- [What to work on]:
Restate the data word for word and leave the images out.

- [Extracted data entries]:
== Segment start ==
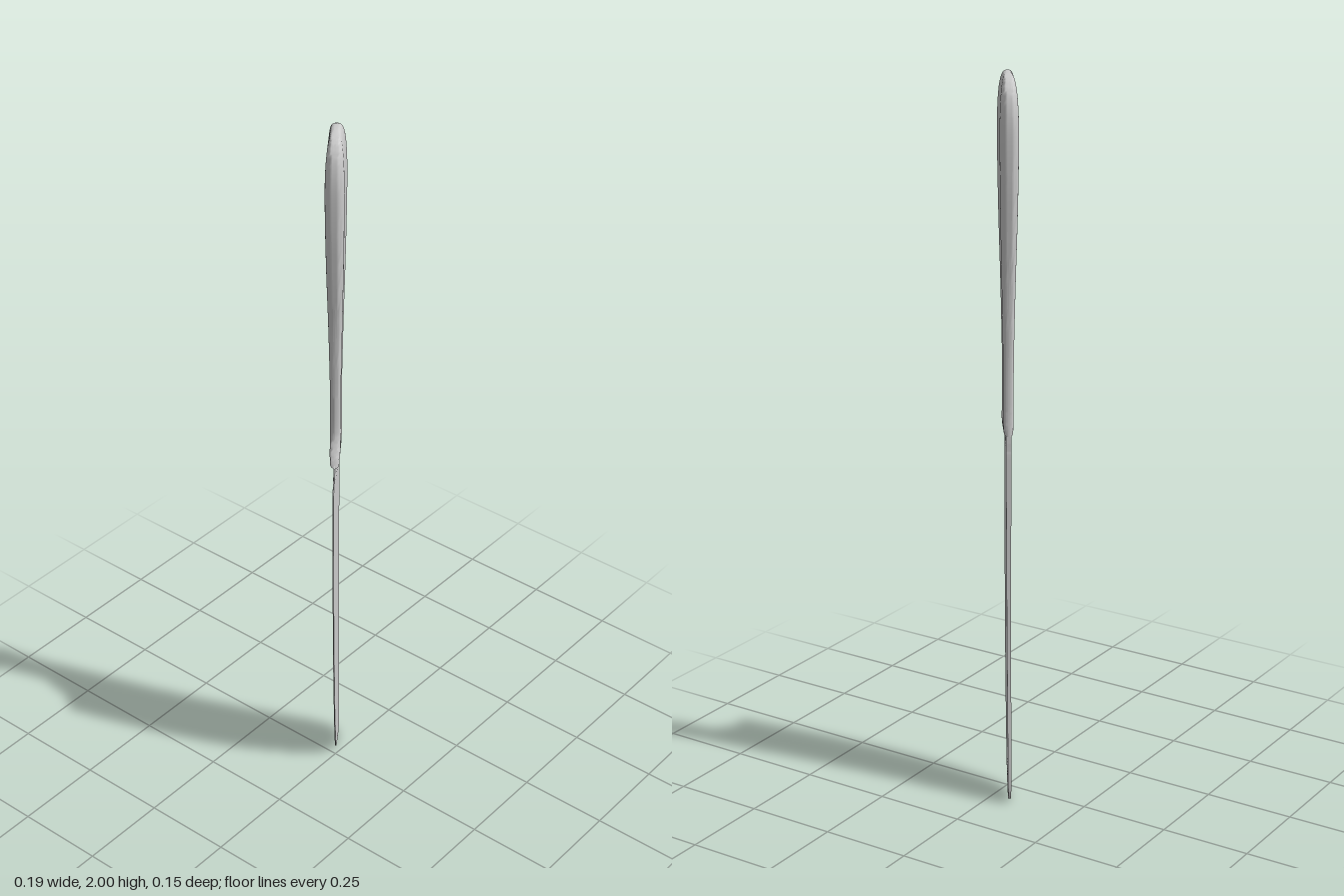
import * as THREE from 'three';
import { toCreasedNormals } from 'three/addons/utils/BufferGeometryUtils.js';

const steel = new THREE.MeshStandardMaterial({ color: 0xcccccc });

// Skin stacked rings. Each row is [y, left, right, thickness]; section gives the
// ring of [x, z] points (counter-clockwise, x towards z); bend may shift y.
function loft(rows, samples, section, crease, bend = (x, y) => y) {
  const curves = [1, 2, 3].map(k => new THREE.SplineCurve(rows.map(r => new THREE.Vector2(r[k], r[0]))));
  const pos = [], idx = [];
  let n = 0;
  for (let j = 0; j <= samples; j++) {
    const [l, r, d] = curves.map(c => c.getPoint(j / samples));
    const ring = section(l.x, r.x, d.x);
    n = ring.length;
    for (const [x, z] of ring) pos.push(x, bend(x, l.y, l.x, r.x), z);
  }
  for (let j = 0; j < samples; j++) {
    for (let i = 0; i < n; i++) {
      const a = j * n + i, b = j * n + (i + 1) % n;
      idx.push(a, a + n, b, b, a + n, b + n);
    }
  }
  // end caps
  const top = samples * n;
  for (let i = 1; i < n - 1; i++) {
    idx.push(0, i, i + 1, top, top + i + 1, top + i);
  }
  const g = new THREE.BufferGeometry();
  g.setAttribute('position', new THREE.Float32BufferAttribute(pos, 3));
  g.setIndex(idx);
  return toCreasedNormals(g, crease);
}

// Flat-sided ring with round ends
function stadium(l, r, d) {
  const rad = Math.min(d, r - l) / 2, half = (r - l) / 2 - rad, mid = (l + r) / 2;
  const ring = [], steps = 12;
  for (const side of [1, -1]) {
    for (let i = 0; i <= steps; i++) {
      const a = (i / steps - 0.5) * Math.PI + (side < 0 ? Math.PI : 0);
      ring.push([mid + side * (half + 1e-4) + rad * Math.cos(a), rad * Math.sin(a)]);
    }
  }
  return ring;
}

// Wedge ring: thin cutting edge on the left, thick spine on the right
function wedge(l, r, d) {
  const edge = 0.0015, spine = d / 2;
  return [[r, -spine], [r, spine], [l, edge], [l, -edge]];
}

export function createModel() {
  const knife = new THREE.Group();
  knife.name = 'tableKnife';

  // Handle: flared bolster, slim neck, wide rounded butt
  const handleRows = [
    [1.04, -0.052, 0.064, 0.024],
    [1.06, -0.044, 0.064, 0.027],
    [1.08, -0.033, 0.063, 0.028],
    [1.11, -0.02, 0.062, 0.028],
    [1.15, -0.016, 0.062, 0.028],
    [1.22, -0.016, 0.063, 0.028],
    [1.3, -0.018, 0.067, 0.03],
    [1.45, -0.027, 0.078, 0.036],
    [1.6, -0.046, 0.096, 0.043],
    [1.72, -0.059, 0.109, 0.047],
    [1.82, -0.064, 0.114, 0.049],
    [1.89, -0.062, 0.112, 0.048],
    [1.94, -0.052, 0.102, 0.043],
    [1.97, -0.037, 0.087, 0.036],
    [1.988, -0.02, 0.07, 0.027],
    [1.997, -0.002, 0.052, 0.015],
    [2.0, 0.012, 0.038, 0.004],
  ];
  // the bolster's lower rim arches up in the middle
  const arch = (x, y, l, r) => {
    const u = (2 * x - l - r) / (r - l);
    return y + 0.018 * (1 - u * u) * Math.max(0, 1 - (y - 1.04) / 0.08);
  };
  const handle = new THREE.Mesh(loft(handleRows, 80, stadium, 0.7, arch), steel);
  handle.name = 'handle';

  // Blade: rounded tip, curved cutting edge, scooped heel running into the bolster
  const bladeRows = [
    [0.0, 0.045, 0.075, 0.006],
    [0.004, 0.034, 0.094, 0.007],
    [0.012, 0.022, 0.107, 0.008],
    [0.03, 0.007, 0.115, 0.008],
    [0.07, -0.013, 0.117, 0.009],
    [0.13, -0.033, 0.114, 0.009],
    [0.2, -0.051, 0.107, 0.01],
    [0.3, -0.071, 0.097, 0.01],
    [0.42, -0.089, 0.086, 0.011],
    [0.6, -0.106, 0.075, 0.012],
    [0.8, -0.115, 0.068, 0.013],
    [0.93, -0.117, 0.065, 0.014],
    [0.985, -0.117, 0.064, 0.014],
    [1.0, -0.113, 0.063, 0.014],
    [1.01, -0.095, 0.063, 0.014],
    [1.022, -0.073, 0.063, 0.014],
    [1.045, -0.051, 0.062, 0.014],
    [1.08, -0.03, 0.06, 0.014],
  ];
  const blade = new THREE.Mesh(loft(bladeRows, 102, wedge, 0.5), steel);
  blade.name = 'blade';

  knife.add(handle, blade);
  // the flat of the knife stands diagonally
  knife.rotation.y = 0.63;
  const model = new THREE.Group();
  model.name = 'knife';
  model.add(knife);
  return model;
}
== Segment end ==
- [Finished task]:
import * as THREE from 'three';
import { toCreasedNormals } from 'three/addons/utils/BufferGeometryUtils.js';

const steel = new THREE.MeshStandardMaterial({ color: 0xcccccc });

// Skin stacked rings. Each row is [y, left, right, thickness]; section gives the
// ring of [x, z] points (counter-clockwise, x towards z); bend may shift y.
function loft(rows, samples, section, crease, bend = (x, y) => y) {
  const curves = [1, 2, 3].map(k => new THREE.SplineCurve(rows.map(r => new THREE.Vector2(r[k], r[0]))));
  const pos = [], idx = [];
  let n = 0;
  for (let j = 0; j <= samples; j++) {
    const [l, r, d] = curves.map(c => c.getPoint(j / samples));
    const ring = section(l.x, r.x, d.x);
    n = ring.length;
    for (const [x, z] of ring) pos.push(x, bend(x, l.y, l.x, r.x), z);
  }
  for (let j = 0; j < samples; j++) {
    for (let i = 0; i < n; i++) {
      const a = j * n + i, b = j * n + (i + 1) % n;
      idx.push(a, a + n, b, b, a + n, b + n);
    }
  }
  // end caps
  const top = samples * n;
  for (let i = 1; i < n - 1; i++) {
    idx.push(0, i, i + 1, top, top + i + 1, top + i);
  }
  const g = new THREE.BufferGeometry();
  g.setAttribute('position', new THREE.Float32BufferAttribute(pos, 3));
  g.setIndex(idx);
  return toCreasedNormals(g, crease);
}

// Flat-sided ring with round ends
function stadium(l, r, d) {
  const rad = Math.min(d, r - l) / 2, half = (r - l) / 2 - rad, mid = (l + r) / 2;
  const ring = [], steps = 12;
  for (const side of [1, -1]) {
    for (let i = 0; i <= steps; i++) {
      const a = (i / steps - 0.5) * Math.PI + (side < 0 ? Math.PI : 0);
      ring.push([mid + side * (half + 1e-4) + rad * Math.cos(a), rad * Math.sin(a)]);
    }
  }
  return ring;
}

// Wedge ring: thin cutting edge on the left, thick spine on the right
function wedge(l, r, d) {
  const edge = 0.0015, spine = d / 2;
  return [[r, -spine], [r, spine], [l, edge], [l, -edge]];
}

export function createModel() {
  const knife = new THREE.Group();
  knife.name = 'tableKnife';

  // Handle: flared bolster, slim neck, wide rounded butt
  const handleRows = [
    [1.04, -0.052, 0.064, 0.024],
    [1.06, -0.044, 0.064, 0.027],
    [1.08, -0.033, 0.063, 0.028],
    [1.11, -0.02, 0.062, 0.028],
    [1.15, -0.016, 0.062, 0.028],
    [1.22, -0.016, 0.063, 0.028],
    [1.3, -0.018, 0.067, 0.03],
    [1.45, -0.027, 0.078, 0.036],
    [1.6, -0.046, 0.096, 0.043],
    [1.72, -0.059, 0.109, 0.047],
    [1.82, -0.064, 0.114, 0.049],
    [1.89, -0.062, 0.112, 0.048],
    [1.94, -0.052, 0.102, 0.043],
    [1.97, -0.037, 0.087, 0.036],
    [1.988, -0.02, 0.07, 0.027],
    [1.997, -0.002, 0.052, 0.015],
    [2.0, 0.012, 0.038, 0.004],
  ];
  // the bolster's lower rim arches up in the middle
  const arch = (x, y, l, r) => {
    const u = (2 * x - l - r) / (r - l);
    return y + 0.018 * (1 - u * u) * Math.max(0, 1 - (y - 1.04) / 0.08);
  };
  const handle = new THREE.Mesh(loft(handleRows, 80, stadium, 0.7, arch), steel);
  handle.name = 'handle';

  // Blade: rounded tip, curved cutting edge, scooped heel running into the bolster
  const bladeRows = [
    [0.0, 0.045, 0.075, 0.006],
    [0.004, 0.034, 0.094, 0.007],
    [0.012, 0.022, 0.107, 0.008],
    [0.03, 0.007, 0.115, 0.008],
    [0.07, -0.013, 0.117, 0.009],
    [0.13, -0.033, 0.114, 0.009],
    [0.2, -0.051, 0.107, 0.01],
    [0.3, -0.071, 0.097, 0.01],
    [0.42, -0.089, 0.086, 0.011],
    [0.6, -0.106, 0.075, 0.012],
    [0.8, -0.115, 0.068, 0.013],
    [0.93, -0.117, 0.065, 0.014],
    [0.985, -0.117, 0.064, 0.014],
    [1.0, -0.113, 0.063, 0.014],
    [1.01, -0.095, 0.063, 0.014],
    [1.022, -0.073, 0.063, 0.014],
    [1.045, -0.051, 0.062, 0.014],
    [1.08, -0.03, 0.06, 0.014],
  ];
  const blade = new THREE.Mesh(loft(bladeRows, 102, wedge, 0.5), steel);
  blade.name = 'blade';

  knife.add(handle, blade);
  // the flat of the knife stands diagonally
  knife.rotation.y = 0.63;
  const model = new THREE.Group();
  model.name = 'knife';
  model.add(knife);
  return model;
}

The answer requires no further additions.